Thank you, Matt Ryan.
As a member of the media for almost 10 full years now, there are very few things that give me more pleasure than narrative-busting performances that force a lot of narrow-minded group-thinkers to come up with some other default tagline every time a certain player, coach or team's name is mentioned.
"Matt Ryan stinks in the playoffs."
It's not just that Ryan destroyed this narrative, as he and his team dominated the Green Bay Packers in the NFC Championship game on Sunday. It's that it was never true in the first place.
In 2008, Ryan was able to lead an undermanned Falcons team that was terrible the year before into the playoffs, before they lost to an Arizona Cardinals team that Kurt Warner took to the Super Bowl that year.
The Falcons were the No. 1 seed in 2010, but they ran into buzz saw known as Aaron Rodgers, as the Packers sliced and diced every team in their way en route to bringing another Lombardi Trophy back to Lambeau.
In 2011, the Falcons lost to a Giants squad that beat the Patriots to win a Super Bowl of their own.
Matt Ryan got his first playoff win in the 2012-13 season against the Russell Wilson-led Seattle Seahawks, before coming up a few yards short in the NFC Championship Game that year against the 49ers.
That's why his record was 1-4 prior to this year in the playoffs.
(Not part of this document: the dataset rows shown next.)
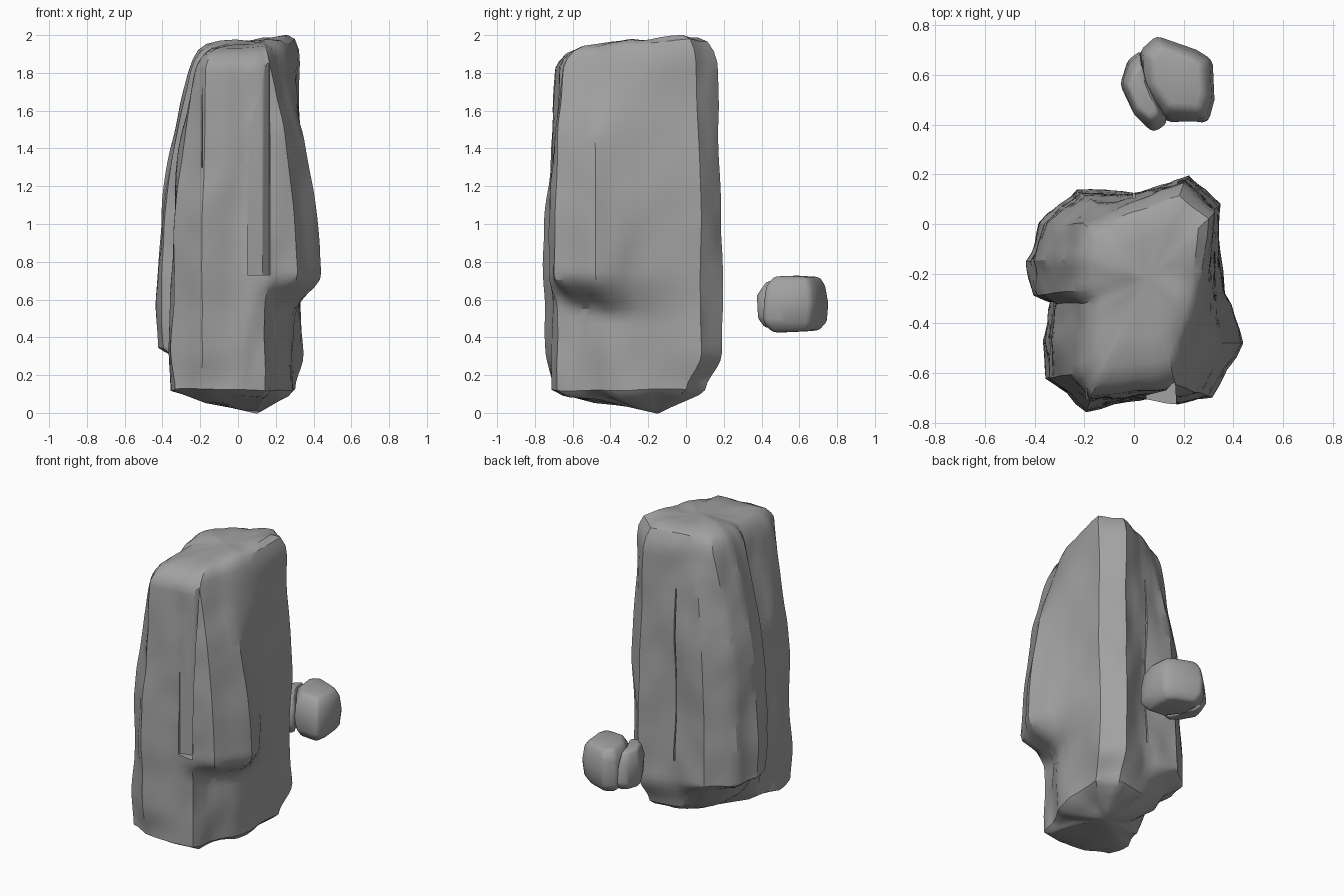
import bpy, bmesh, math
from mathutils import Vector, noise

if "Cube" in bpy.data.objects:
    bpy.data.objects.remove(bpy.data.objects["Cube"])

stone = bpy.data.materials.new("grey stone")
stone.use_nodes = True
stone.diffuse_color = (0.36, 0.36, 0.36, 1)
stone.node_tree.nodes["Principled BSDF"].inputs["Base Color"].default_value = stone.diffuse_color


def activate(obj):
    bpy.ops.object.select_all(action='DESELECT')
    obj.select_set(True)
    bpy.context.view_layer.objects.active = obj


def loft(name, rings, low, high):
    """Closed skin through rings of equal length, ending in two points."""
    bm = bmesh.new()
    loops = [[bm.verts.new(p) for p in ring] for ring in rings]
    n = len(loops[0])
    for a, b in zip(loops, loops[1:]):
        for i in range(n):
            j = (i + 1) % n
            bm.faces.new((a[i], a[j], b[j], b[i]))
    for loop, tip in ((loops[0], low), (loops[-1], high)):
        v = bm.verts.new(tip)
        for i in range(n):
            bm.faces.new((loop[i], loop[(i + 1) % n], v))
    bmesh.ops.recalc_face_normals(bm, faces=bm.faces)
    mesh = bpy.data.meshes.new(name)
    bm.to_mesh(mesh)
    bm.free()
    mesh.materials.append(stone)
    obj = bpy.data.objects.new(name, mesh)
    bpy.context.collection.objects.link(obj)
    return obj


def roughen(obj, amount, stretch):
    """Push the surface in and out in broad chips."""
    mesh = obj.data
    normals = [v.normal.copy() for v in mesh.vertices]
    for v, n in zip(mesh.vertices, normals):
        p = Vector((v.co.x, v.co.y, v.co.z * stretch))
        v.co += n * amount * (noise.noise(p * 5) + 0.5 * noise.noise(p * 11))


def finish(obj, angle):
    activate(obj)
    bpy.ops.object.shade_smooth_by_angle(angle=math.radians(angle))


def mix(a, b, t):
    return [Vector(p).lerp(Vector(q), t) for p, q in zip(a, b)]


def smooth(z, a, b):
    t = min(max((z - a) / (b - a), 0), 1)
    return t * t * (3 - 2 * t)


# Matching outlines, from the back ridge round by the left side and the front
foot = [(.2, .1), (0, .06), (-.2, .05), (-.29, -.04), (-.32, -.15), (-.31, -.25),
        (-.3, -.33), (-.35, -.48), (-.34, -.64), (-.2, -.71), (0, -.72),
        (.14, -.68), (.17, -.56), (.25, -.42), (.3, -.25), (.31, 0)]
body = [(.22, .19), (0, .12), (-.23, .14), (-.38, 0), (-.44, -.15), (-.4, -.28),
        (-.33, -.31), (-.36, -.47), (-.35, -.62), (-.19, -.75), (.03, -.71),
        (.17, -.73), (.32, -.7), (.45, -.48), (.37, -.28), (.34, .08)]
crown = [(.2, .16), (.02, .09), (-.1, .05), (-.2, 0), (-.25, -.14), (-.24, -.27),
         (-.2, -.32), (-.22, -.45), (-.21, -.6), (-.17, -.69), (0, -.68),
         (.12, -.67), (.17, -.65), (.23, -.48), (.29, -.25), (.32, .05)]
undercut = range(11, 15)
shelf = range(2, 6)
STEPS = 4


def outline(z):
    lower = mix(foot, body, smooth(z, 0.1, 0.32))
    for i in undercut:
        over = smooth(z, 0.5 + 0.03 * (13 - i), 0.74)
        lower[i] = Vector(foot[i]).lerp(Vector(body[i]), over)
    t = min(max((z - 0.4) / 1.45, 0), 1) ** 2.3
    return mix(lower, crown, t)


def ring(points, z, lift=0.0):
    """Split each side of an outline and set it at its height."""
    out = []
    for i, p in enumerate(points):
        q = points[(i + 1) % len(points)]
        for s in range(STEPS):
            f = s / STEPS
            c = p.lerp(q, f)
            up = lift * ((i in shelf) * (1 - f) + ((i + 1) % len(points) in shelf) * f)
            out.append(Vector((c.x, c.y, z + up)))
    return out


# Main boulder: pointed underside, tall body and tilted top
rings = []
tip, peak = Vector((.1, -.15)), Vector((.06, -.22))
for scale, z in ((.3, .03), (.6, .065), (.88, .095)):
    rings.append(ring([tip.lerp(p, scale) for p in outline(.1)], z, .16 * scale ** 3))
levels = 44
for k in range(levels + 1):
    z = .12 + (1.84 - .12) * k / levels
    rings.append(ring(outline(z), z, .16 * max(0, 1 - k / 6)))
for scale, z in ((.96, 1.89), (.88, 1.935), (.75, 1.96), (.5, 1.97), (.25, 1.975)):
    rings.append(ring([peak.lerp(p, scale) for p in outline(1.85)], z))
for loop in rings[-7:]:
    for p in loop:
        p.z += smooth(p.z, 1.78, 1.95) * (.09 * (p.x - .05) + .06 * (p.y + .2))
boulder = loft("boulder", rings, (.1, -.15, 0), (.06, -.22, 1.975))
roughen(boulder, .022, .4)


def carve(target, section, z0, z1):
    """Cut an upright prism out of the target."""
    rows = [[(x, y, z) for x, y in section] for z in (z0, z1)]
    cx = sum(x for x, y in section) / len(section)
    cy = sum(y for x, y in section) / len(section)
    cutter = loft("cutter", rows, (cx, cy, z0), (cx, cy, z1))
    cutter.hide_render = True
    mod = target.modifiers.new("groove", 'BOOLEAN')
    mod.operation, mod.solver, mod.object = 'DIFFERENCE', 'EXACT', cutter
    activate(target)
    bpy.ops.object.modifier_apply(modifier=mod.name)
    bpy.data.objects.remove(cutter)


# Long wedge groove down the front, and narrow cracks beside it and at the back
carve(boulder, [(.05, -.9), (.05, -.69), (.13, -.67), (.165, -.63), (.18, -.9)], .73, 1.85)
carve(boulder, [(-.2, -.9), (-.19, -.655), (-.18, -.9)], 1.3, 1.84)
carve(boulder, [(-.02, .3), (0, .07), (.02, .3)], .45, 1.6)
finish(boulder, 32)


# Small stone behind, with a thin flake against its side
def pebble(name, points, layers):
    pts = [Vector(p) for p in points]
    mid = sum(pts, Vector((0, 0))) / len(pts)
    rows = [[(*mid.lerp(p, s), z) for p in pts] for s, z in layers]
    obj = loft(name, rows, (*mid, layers[0][1]), (*mid, layers[-1][1]))
    activate(obj)
    bevel = obj.modifiers.new("worn edges", 'BEVEL')
    bevel.width, bevel.segments, bevel.limit_method = .02, 2, 'ANGLE'
    bpy.ops.object.modifier_apply(modifier=bevel.name)
    roughen(obj, .012, 1)
    finish(obj, 40)


pebble("small_stone",
       [(.09, .76), (.02, .7), (.03, .56), (.13, .42), (.3, .41), (.32, .5), (.31, .66), (.25, .7)],
       [(.72, .43), (.96, .48), (1, .58), (.93, .67), (.72, .72)])
pebble("stone_flake",
       [(.03, .7), (-.02, .66), (-.05, .56), (0, .44), (.08, .375), (.13, .41), (.09, .5), (.05, .6)],
       [(.75, .45), (1, .5), (1, .62), (.7, .7)])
A sterling postseason record? Far from it. "Matt Ryan stinks in the playoffs" was not a fair characterization either, however. And fortunately, that narrative has disappeared. Hopefully forever.
Instead -- unless he can knock off Tom Brady, Bill Belichick and the omnipresent Patriots -- a new albatross will hang around his neck, like every other stellar passer that has failed to win the game's ultimate prize.
"Can't win the big one."
Fair or not, that may end up being the conversation this offseason, but for now there are a lot of folks that need to offer a mea culpa based on how Ryan and this team have played this year. By any statistical measure, we are talking about one of the top five offenses in the history of the NFL.
Ryan has been particularly sharp, as evidenced by his yards per attempt this year, which is the best in NFL history for players with at least 400 pass attempts. No big deal.
Fortunately for him -- and unfortunately for a lot of folks that prefer to lean on their default verbal crutches -- that performance has continued in the postseason.
The combination of a fast and young defense that was hand-picked by Falcons GM Thomas Dimitroff and personnel man Scott Pioli over the past two years, and an electric offense under the direction of offensive coordinator Kyle Shanahan, has led the Falcons to humble both the Seahawks and Packers the past two weeks. They are relentless on both sides of the ball and opponents have wilted under that pressure.
The key, though, has been the guy known as Matty Ice. As if his off-the-charts regular season wasn't enough, his performance in the playoffs has cemented the fact that he should clearly be the MVP of the NFL this season.
Whether he wins that award remains to be seen. What isn't up in the air any longer is what folks can say about his postseason success, or lack thereof, moving forward.
Nobody can say "Matt Ryan stinks in the playoffs" anymore.
Instead, they may have to say "Matt Ryan, Super Bowl Champion".